  • There is one thread per shard for all the shards assigned to a worker. Depending on the state of the shard, the thread is either blocking on parent, initializing, processing, or shutting down.


The default is false. Change this to true if you are buffering records to make sure that processRecords gets called after every poll on the stream, and that the buffer is flushed.


This property determines the frequency with which getRecords calls are made to DynamoDB streams to look for new records. As mentioned in this post, we recommend that you set the value of the MaxRecords parameter to the default of 1000. If you haven’t changed this, you are fetching a maximum of 1000 stream records with each getRecords call. Now, if the throughput on your table is very low and your application is not latency sensitive, you may tune up the value of IdleTimeBetweenReadInMillis from the default of 1s. Making lesser polls on streams may give you some cost savings.

Lowering this value may be beneficial if your throughput per partition is very high (>500 wps). However, you are increasing the number of getRecords() calls placed.


This property determines the frequency with which a blocked child shard thread checks for parent shard completion.
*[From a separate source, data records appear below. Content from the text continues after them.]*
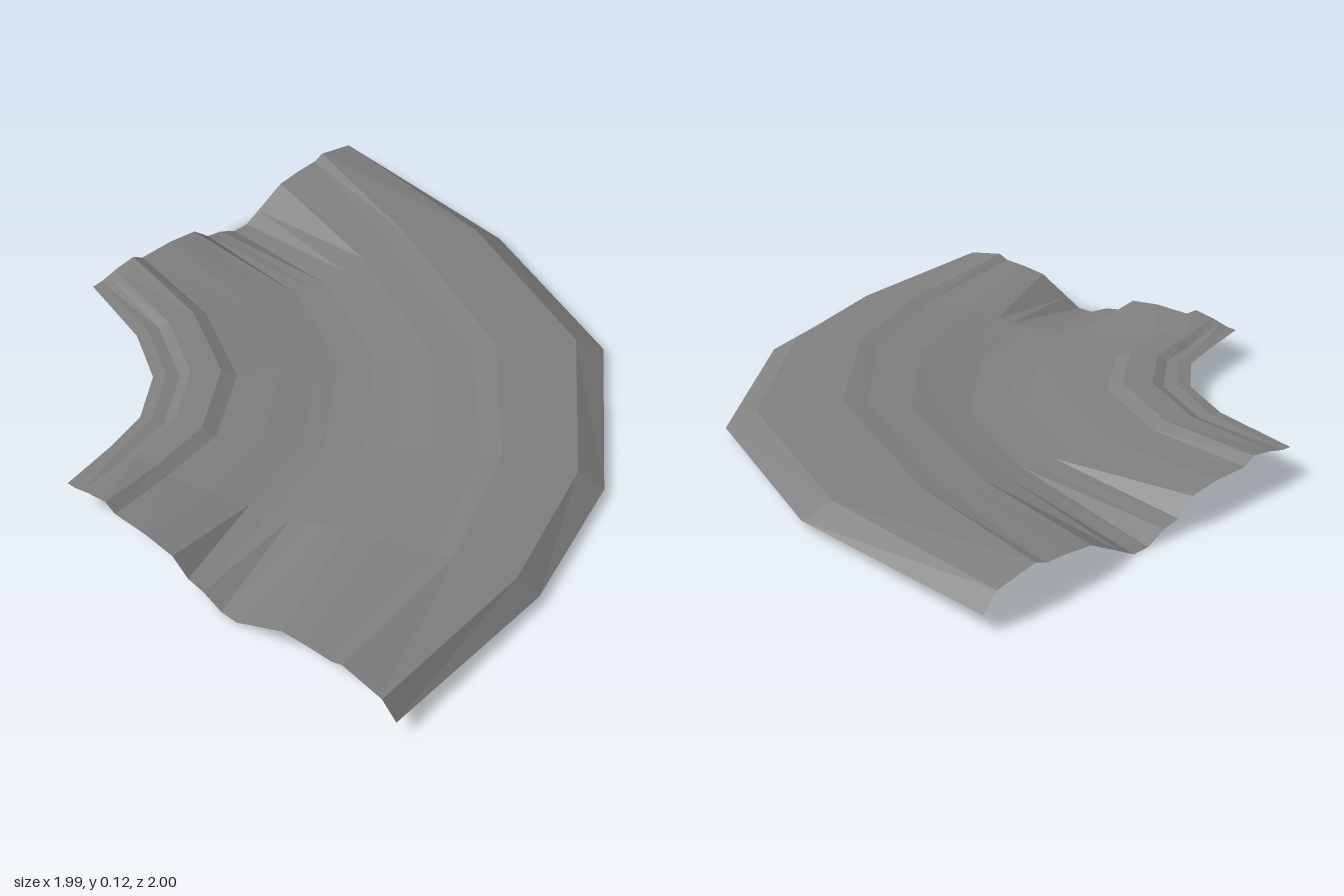
import * as THREE from 'three';

// Guide rails in plan (x, z), six stations each, from the inside of the bend to the outside.
// t is the offset across the track at which each rail runs.
const RAILS = [
  { t: -0.30, p: [[-1, -0.29], [-0.8, -0.33], [-0.65, -0.37], [-0.49, -0.49], [-0.38, -0.69], [-0.3, -1]] },
  { t: -0.08, p: [[-1, -0.08], [-0.78, -0.11], [-0.55, -0.14], [-0.3, -0.31], [-0.14, -0.62], [-0.08, -1]] },
  { t: 0.28, p: [[-1, 0.28], [-0.63, 0.26], [-0.29, 0.15], [0.05, -0.12], [0.23, -0.48], [0.28, -1]] },
  { t: 0.77, p: [[-1, 0.77], [-0.5, 0.69], [-0.08, 0.5], [0.3, 0.15], [0.58, -0.47], [0.76, -1]] },
  { t: 1.00, p: [[-1, 1], [-0.38, 0.97], [0.1, 0.83], [0.65, 0.41], [0.92, -0.25], [0.99, -1]] },
];

// Cross-section: offset t, height at the open ends, height inside the bend
const PROFILE = [
  [-0.30, 0.09, 0.085], [-0.265, 0.092, 0.09], [-0.23, 0.1, 0.085], [-0.20, 0.108, 0.098],
  [-0.12, 0.12, 0.1], [-0.08, 0.098, 0.08], [0.05, 0.1, 0.07], [0.16, 0.088, 0.055],
  [0.22, 0.04, 0.05], [0.28, 0.03, 0.05], [0.35, 0, 0.05], [0.41, 0, 0.055],
  [0.47, 0.03, 0.06], [0.59, 0.09, 0.073], [0.68, 0.1, 0.076], [0.77, 0.105, 0.08],
  [0.81, 0.12, 0.09], [0.95, 0.095, 0.075], [1.00, 0.045, 0.025],
];

// Plan position at a station for any offset across the track
function planPoint(station, t) {
  let i = 0;
  while (i < RAILS.length - 2 && t > RAILS[i + 1].t) i++;
  const a = RAILS[i], b = RAILS[i + 1];
  const k = (t - a.t) / (b.t - a.t);
  return [0, 1].map((c) => THREE.MathUtils.lerp(a.p[station][c], b.p[station][c], k));
}

export function createModel() {
  const group = new THREE.Group();
  group.name = 'curvedTrack';

  const stations = 6, across = PROFILE.length;
  const positions = [], index = [];
  for (let s = 0; s < stations; s++) {
    const isEnd = s === 0 || s === stations - 1;
    for (const [t, endY, midY] of PROFILE) {
      const [x, z] = planPoint(s, t);
      positions.push(x, isEnd ? endY : midY, z);
    }
  }

  // Faces between neighbouring cross-sections, wound to face upwards
  for (let s = 0; s < stations - 1; s++) {
    for (let j = 0; j < across - 1; j++) {
      const a = s * across + j, b = a + 1, c = a + across, d = c + 1;
      index.push(a, b, c, b, d, c);
    }
  }

  const geometry = new THREE.BufferGeometry();
  geometry.setAttribute('position', new THREE.Float32BufferAttribute(positions, 3));
  geometry.setIndex(index);
  const faceted = geometry.toNonIndexed();
  faceted.computeVertexNormals();

  const material = new THREE.MeshStandardMaterial({ color: 0x808080, side: THREE.DoubleSide, flatShading: true });
  material.name = 'grey ground';
  const surface = new THREE.Mesh(faceted, material);
  surface.name = 'trackSurface';
  group.add(surface);
  return group;
}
Initially, all shards are put in the blocking state to look for the parent. Increasing this value may unnecessarily delay the start of processing of shards with parents that have completed processing. Lowering this value increases the read throughput on the DynamoDB leases table. We recommend that you keep the default value for this parameter.

Amazon CloudWatch Metrics

By default, KCL publishes metrics at the Detail level in Amazon CloudWatch. It also publishes a number of metrics per shard, which may be difficult to track as the number of shards increases. You can turn these off as follows:

final Set<String> metricsDimensionsForLargeTables = ImmutableSet.<String>builder().addAll( 

KinesisClientLibConfiguration workerConfig = new KinesisClientLibConfiguration(…)

The above code snippet adds dimensions for Operation and WorkerIdentifier, leaving out ShardId. Turning off per shard metrics may reduce the overall memory footprint of your application. For more details about metrics, see Monitoring the Amazon Kinesis Client Library with Amazon CloudWatch in the Amazon Kinesis Streams documentation.

Summary of worker properties



If the value is too low…

MaxLeasesForWorker MAX_INT Workers may not be able to pick up and process shards at par with the throughput, increasing the risk of falling behind. In worst case, all workers may end up with shards that are blocking on parent, resulting in the whole application coming to a halt.



1 Slow convergence to an even load distribution might result in some workers doing more work than they can handle.



1s Frequency of getRecords calls is higher, resulting in more CPU usage and more cost for DynamoDB streams usage.
ParentShardPollIntervalMillis 10s More frequent reads on DynamoDB leases table.


Now that you are familiar with the different configurations on the KCL, you can play around with the DynamoDB cross region replication library on GitHub to setup your own replication solution on one or more machines. Alternately, clone the repos for the KCL and the Adapter on GitHub, and then start building your own stream consuming application from scratch!

In an upcoming post, I’ll talk about monitoring your application for failures using KCL logs and CloudWatch metrics.

If you have questions or suggestions, please leave a comment below.



Processing Amazon DynamoDB Streams Using the Amazon Kinesis Client Library